Tally every line in the entries below that holds "objects", then give only the total.

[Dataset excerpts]
————

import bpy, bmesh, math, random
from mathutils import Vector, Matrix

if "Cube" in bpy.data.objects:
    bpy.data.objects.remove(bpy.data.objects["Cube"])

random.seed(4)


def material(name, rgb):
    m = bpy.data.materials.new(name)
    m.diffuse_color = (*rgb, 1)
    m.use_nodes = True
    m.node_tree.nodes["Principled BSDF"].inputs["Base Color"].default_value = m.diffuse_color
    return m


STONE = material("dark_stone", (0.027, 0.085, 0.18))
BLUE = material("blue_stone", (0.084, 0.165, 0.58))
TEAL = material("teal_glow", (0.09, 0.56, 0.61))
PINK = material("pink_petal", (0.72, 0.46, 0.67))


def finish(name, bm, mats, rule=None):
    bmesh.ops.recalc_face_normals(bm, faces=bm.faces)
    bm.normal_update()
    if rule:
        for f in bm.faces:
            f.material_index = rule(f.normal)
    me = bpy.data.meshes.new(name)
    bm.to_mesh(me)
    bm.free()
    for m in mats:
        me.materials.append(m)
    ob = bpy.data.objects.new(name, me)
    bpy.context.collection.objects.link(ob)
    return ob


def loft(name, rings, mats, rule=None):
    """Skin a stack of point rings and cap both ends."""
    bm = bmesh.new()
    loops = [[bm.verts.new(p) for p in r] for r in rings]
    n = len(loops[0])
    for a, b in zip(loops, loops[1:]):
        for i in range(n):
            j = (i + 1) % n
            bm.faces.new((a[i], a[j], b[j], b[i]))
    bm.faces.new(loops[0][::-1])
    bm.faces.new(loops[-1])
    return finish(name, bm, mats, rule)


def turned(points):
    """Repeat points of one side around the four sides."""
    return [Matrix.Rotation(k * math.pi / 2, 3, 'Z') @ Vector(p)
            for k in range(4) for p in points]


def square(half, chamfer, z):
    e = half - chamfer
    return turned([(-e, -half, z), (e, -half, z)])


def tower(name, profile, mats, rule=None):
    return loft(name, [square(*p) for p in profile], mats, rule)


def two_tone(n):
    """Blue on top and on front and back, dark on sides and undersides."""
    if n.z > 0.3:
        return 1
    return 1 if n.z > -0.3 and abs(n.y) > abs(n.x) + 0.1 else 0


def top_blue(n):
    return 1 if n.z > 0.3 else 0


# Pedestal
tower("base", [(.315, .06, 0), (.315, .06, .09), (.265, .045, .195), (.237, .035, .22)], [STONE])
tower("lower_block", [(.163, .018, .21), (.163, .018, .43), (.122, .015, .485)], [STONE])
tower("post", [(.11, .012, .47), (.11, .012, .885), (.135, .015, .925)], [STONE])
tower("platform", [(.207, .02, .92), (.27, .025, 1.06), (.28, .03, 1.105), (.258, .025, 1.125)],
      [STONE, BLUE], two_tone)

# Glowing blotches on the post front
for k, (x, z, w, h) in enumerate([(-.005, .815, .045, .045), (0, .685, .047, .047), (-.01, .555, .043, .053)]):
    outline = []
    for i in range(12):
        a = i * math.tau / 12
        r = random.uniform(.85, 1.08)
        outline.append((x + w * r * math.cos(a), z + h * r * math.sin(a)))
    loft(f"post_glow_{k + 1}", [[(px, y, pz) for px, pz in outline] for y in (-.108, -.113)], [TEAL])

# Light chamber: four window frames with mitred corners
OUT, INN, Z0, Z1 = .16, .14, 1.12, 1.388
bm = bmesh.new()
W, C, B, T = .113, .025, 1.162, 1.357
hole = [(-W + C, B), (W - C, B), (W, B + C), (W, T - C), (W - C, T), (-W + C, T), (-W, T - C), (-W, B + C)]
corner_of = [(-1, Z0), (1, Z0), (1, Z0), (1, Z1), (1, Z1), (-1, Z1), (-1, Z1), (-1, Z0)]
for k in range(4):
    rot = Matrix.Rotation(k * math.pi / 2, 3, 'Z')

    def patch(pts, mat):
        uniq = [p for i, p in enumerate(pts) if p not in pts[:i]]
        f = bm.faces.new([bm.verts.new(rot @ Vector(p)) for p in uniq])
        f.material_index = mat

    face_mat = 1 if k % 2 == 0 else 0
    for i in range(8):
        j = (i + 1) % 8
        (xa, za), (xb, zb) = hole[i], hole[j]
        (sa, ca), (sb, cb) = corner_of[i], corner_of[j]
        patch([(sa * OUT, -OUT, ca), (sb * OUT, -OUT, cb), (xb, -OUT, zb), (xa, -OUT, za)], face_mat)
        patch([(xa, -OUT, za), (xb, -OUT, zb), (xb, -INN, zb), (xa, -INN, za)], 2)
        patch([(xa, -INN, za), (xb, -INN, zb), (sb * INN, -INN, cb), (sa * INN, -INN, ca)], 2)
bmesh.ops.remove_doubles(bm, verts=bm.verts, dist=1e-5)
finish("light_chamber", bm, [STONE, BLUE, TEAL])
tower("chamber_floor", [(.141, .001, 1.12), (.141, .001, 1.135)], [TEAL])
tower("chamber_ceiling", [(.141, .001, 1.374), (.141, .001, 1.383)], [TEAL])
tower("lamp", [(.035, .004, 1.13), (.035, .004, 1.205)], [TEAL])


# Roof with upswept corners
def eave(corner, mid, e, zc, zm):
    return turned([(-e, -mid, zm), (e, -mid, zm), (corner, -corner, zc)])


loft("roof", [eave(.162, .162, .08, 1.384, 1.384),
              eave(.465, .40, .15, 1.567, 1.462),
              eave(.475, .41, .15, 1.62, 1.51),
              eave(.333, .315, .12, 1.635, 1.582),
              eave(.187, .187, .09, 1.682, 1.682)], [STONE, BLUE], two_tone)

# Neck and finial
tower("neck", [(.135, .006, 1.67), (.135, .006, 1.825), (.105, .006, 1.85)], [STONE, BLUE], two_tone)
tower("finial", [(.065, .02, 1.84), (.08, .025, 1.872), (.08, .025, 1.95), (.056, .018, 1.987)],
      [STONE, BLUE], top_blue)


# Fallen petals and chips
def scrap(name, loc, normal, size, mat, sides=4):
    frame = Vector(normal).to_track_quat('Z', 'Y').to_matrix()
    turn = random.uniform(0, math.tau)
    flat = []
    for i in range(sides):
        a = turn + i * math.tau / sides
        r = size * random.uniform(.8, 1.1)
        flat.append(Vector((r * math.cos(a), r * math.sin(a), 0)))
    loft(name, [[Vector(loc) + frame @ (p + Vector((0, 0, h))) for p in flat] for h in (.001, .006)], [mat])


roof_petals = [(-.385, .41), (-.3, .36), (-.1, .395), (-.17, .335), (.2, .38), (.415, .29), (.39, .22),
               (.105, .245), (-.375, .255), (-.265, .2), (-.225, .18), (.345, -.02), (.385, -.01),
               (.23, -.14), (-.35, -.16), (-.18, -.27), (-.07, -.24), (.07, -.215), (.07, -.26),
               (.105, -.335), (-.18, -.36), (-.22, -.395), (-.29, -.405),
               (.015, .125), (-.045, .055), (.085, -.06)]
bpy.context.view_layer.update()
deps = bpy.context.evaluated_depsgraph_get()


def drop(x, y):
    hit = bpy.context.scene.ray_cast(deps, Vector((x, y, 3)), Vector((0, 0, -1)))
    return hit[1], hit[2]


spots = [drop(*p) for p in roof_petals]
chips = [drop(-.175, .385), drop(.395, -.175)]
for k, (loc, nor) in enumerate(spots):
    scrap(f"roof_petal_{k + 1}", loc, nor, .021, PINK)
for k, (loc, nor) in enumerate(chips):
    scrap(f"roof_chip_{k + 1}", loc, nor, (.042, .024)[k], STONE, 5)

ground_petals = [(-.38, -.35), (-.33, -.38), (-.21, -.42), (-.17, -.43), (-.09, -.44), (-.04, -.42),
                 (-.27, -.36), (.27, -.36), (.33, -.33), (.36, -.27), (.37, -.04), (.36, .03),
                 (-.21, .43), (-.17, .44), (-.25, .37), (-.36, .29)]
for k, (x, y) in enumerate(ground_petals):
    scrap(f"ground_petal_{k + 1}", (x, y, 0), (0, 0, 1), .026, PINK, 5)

————

## Answer to this problem
4